  8. Heatwole H, Unsicker S, Andriamiarisoa LR, Lowman MD (2009) Vicissitudes of leaves in a tropical rain forest in Madagascar. J Trop Ecol 25:615–624CrossRefGoogle Scholar
  9. Kremen C, Razafimahatratra V, Guillery RP, Rakotomalala J, Weiss A, Ratsisompatrarivo JS (1999) Designing the Masoala National Park in Madagascar based on biological and socioeconomic data. Conserv Biol 13:1055–1068CrossRefGoogle Scholar
  10. Lowman MD (1985) Temporal and spatial variability in insect grazing of the canopies of five Australian rain forest tree species. Aust J Ecol 10:7–24CrossRefGoogle Scholar
  11. Lowman MD (1987) Relationships between leaf growth and holes caused by herbivores. Aust J Ecol 12:189–191CrossRefGoogle Scholar
  12. Lowman MD (1995) Herbivory as a canopy process in rain forest trees. In: Lowman MD, Nadkarni N (eds) Forest canopies.
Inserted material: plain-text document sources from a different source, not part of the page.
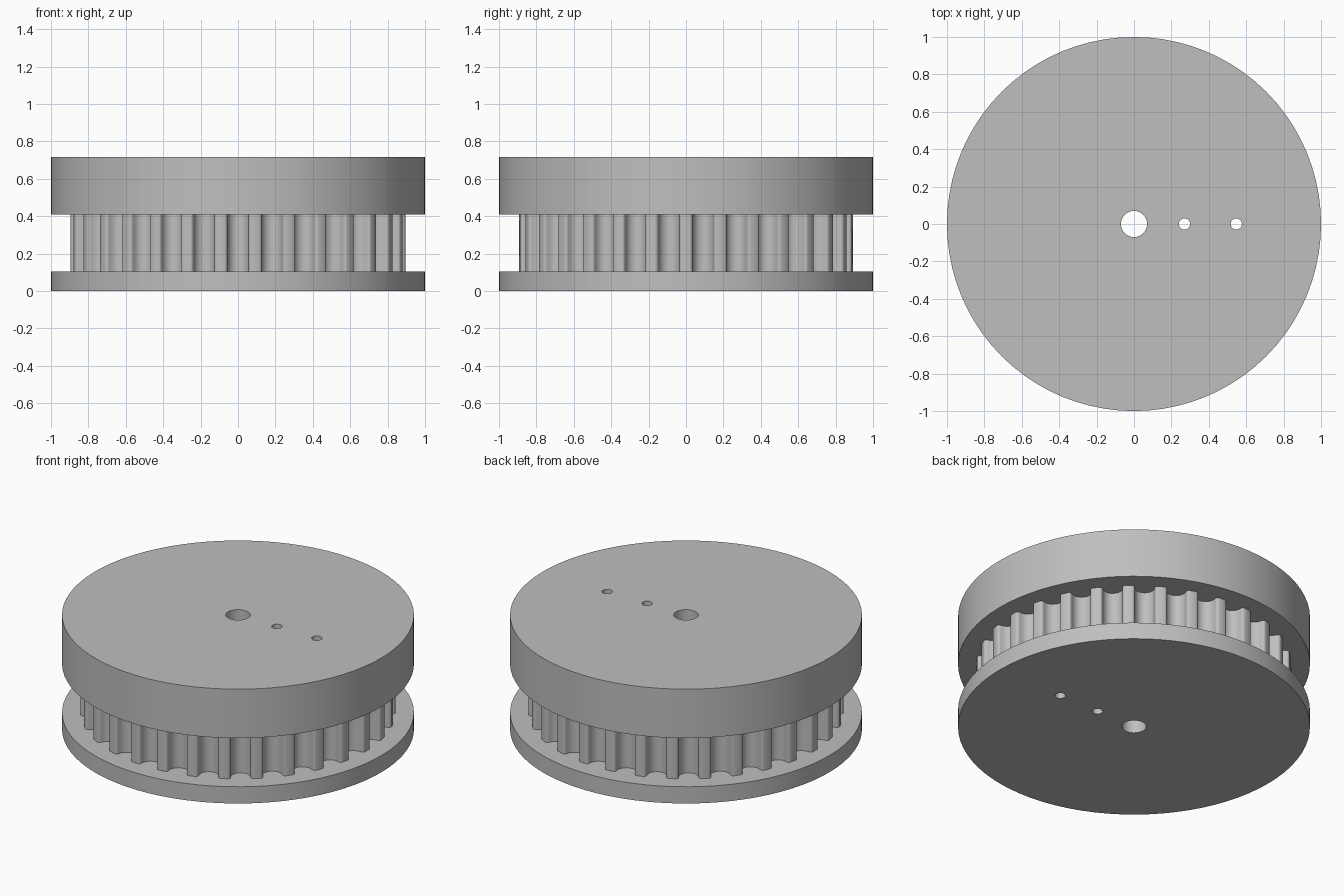
import bpy, bmesh
from math import sin, cos, pi, tau, radians, sqrt, atan2

cube = bpy.data.objects.get("Cube")
if cube:
    bpy.data.objects.remove(cube, do_unlink=True)

grey = bpy.data.materials.new("matte_grey")
grey.use_nodes = True
color = (0.52, 0.52, 0.52, 1)
grey.diffuse_color = color
grey.node_tree.nodes["Principled BSDF"].inputs["Base Color"].default_value = color

TEETH = 30
RADIUS = 0.895


def circle(r, count, cx=0.0):
    return [(cx + r * cos(tau * i / count), r * sin(tau * i / count)) for i in range(count)]


def groove():
    """Half of one round-bottomed groove as (sideways, depth), from rim to middle."""
    shoulder, bowl, depth = 0.016, 0.057, 0.08
    half = bowl + shoulder
    pts = [(half - shoulder * sin(a), shoulder * (1 - cos(a)))
           for a in (radians(d) for d in (0, 30, 60, 85))]
    centre = depth - bowl
    pts += [(bowl * cos(a), centre + bowl * sin(a))
            for a in (radians(d) for d in (10, 30, 50, 70, 90))]
    return pts


def toothed_outline():
    half = groove()
    full = [(-s, d) for s, d in half] + half[-2::-1]
    base = sqrt(RADIUS ** 2 - half[0][0] ** 2)
    pts = []
    for i in range(TEETH):
        turn = tau * (i + 0.5) / TEETH
        for side, depth in full:
            r, a = sqrt((base - depth) ** 2 + side ** 2), atan2(side, base - depth)
            pts.append((r * cos(a + turn), r * sin(a + turn)))
    return pts


def holes():
    return [circle(0.07, 32), circle(0.03, 20, 0.27), circle(0.03, 20, 0.547)]


def slab(name, outline, bottom, top):
    """Extrude an outline pierced by the bore and the two pin holes."""
    bm = bmesh.new()
    edges = []
    for loop in [outline] + holes():
        verts = [bm.verts.new((x, y, bottom)) for x, y in loop]
        edges += [bm.edges.new((v, verts[i - 1])) for i, v in enumerate(verts)]
    bmesh.ops.triangle_fill(bm, edges=edges, use_beauty=True)
    result = bmesh.ops.extrude_face_region(bm, geom=bm.faces[:], use_keep_orig=True)
    raised = [g for g in result["geom"] if isinstance(g, bmesh.types.BMVert)]
    bmesh.ops.translate(bm, verts=raised, vec=(0, 0, top - bottom))
    bmesh.ops.recalc_face_normals(bm, faces=bm.faces[:])
    mesh = bpy.data.meshes.new(name)
    bm.to_mesh(mesh)
    bm.free()
    mesh.materials.append(grey)
    obj = bpy.data.objects.new(name, mesh)
    bpy.context.collection.objects.link(obj)
    bpy.ops.object.select_all(action="DESELECT")
    obj.select_set(True)
    bpy.context.view_layer.objects.active = obj
    bpy.ops.object.shade_smooth_by_angle(angle=radians(35))
    return obj


# Thin lower flange, toothed belt wheel, thick upper hub
slab("lower_flange", circle(1, 80), 0, 0.105)
slab("toothed_wheel", toothed_outline(), 0.105, 0.41)
slab("upper_hub", circle(1, 80), 0.41, 0.717)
Academic, San DiegoGoogle Scholar
  13. Lowman MD, Box JD (1983) Variation in leaf toughness and phenolic content among five species of Australian rain forest trees. Aust J Ecol 8:17–25CrossRefGoogle Scholar
  14. Lowman MD, Heatwole H (1987) The impact of defoliating insects on the growth of eucalypt saplings. Aust J Ecol 12:175–181CrossRefGoogle Scholar
  15. Lowman MD, Heatwole H (1992) Spatial and temporal variability in defoliation of Australian eucalypts. Ecology 73:129–142CrossRefGoogle Scholar
  16. Mitchell AW, Secoy K, Jackson T (2002) Global canopy handbook, techniques of access and study in the forest roof. Global Canopy Programme, OxfordGoogle Scholar
  17. Monte-Alegre A, Rakotomalala Z, Levedgle M, Coulier F, Faure E (2005) Ecological, vertical and elevational distributions of Heteropsis (Lepidoptera, Satyrinae) in the rainforest of Masoala (NE Madagascar). J Zool Syst Evol Res 43:214–222CrossRefGoogle Scholar
  18. Montgomery N (1977) Single rope techniques, a guide for vertical cavers. Sydney Speleogical Society Occasional Papers no. 7, p. 1–122Google Scholar
  19. Selman BJ, Lowman MD (1983) The biology and herbivory rates of Novacastria nothofagi Selman (Coleoptera: Chrysomelidae), a new genus and species on Nothofagus moorei in Australian temperate rain forests. Aust J Zool 31:179–91CrossRefGoogle Scholar

Copyright information

© Springer Science+Business Media New York 2013

Authors and Affiliations

  • Harold Heatwole
    • 1
  • Sybille Unsicker
    • 2
  • Margaret Lowman
    • 3
  1. 1.Department of ZoologyNorth Carolina State UniversityRaleighUSA
  2. 2.Institute of EcologyUniversity of JenaJenaGermany
  3. 3.North Carolina Museum of Natural Sciences, North Carolina State UniversityRaleighUSA

Personalised recommendations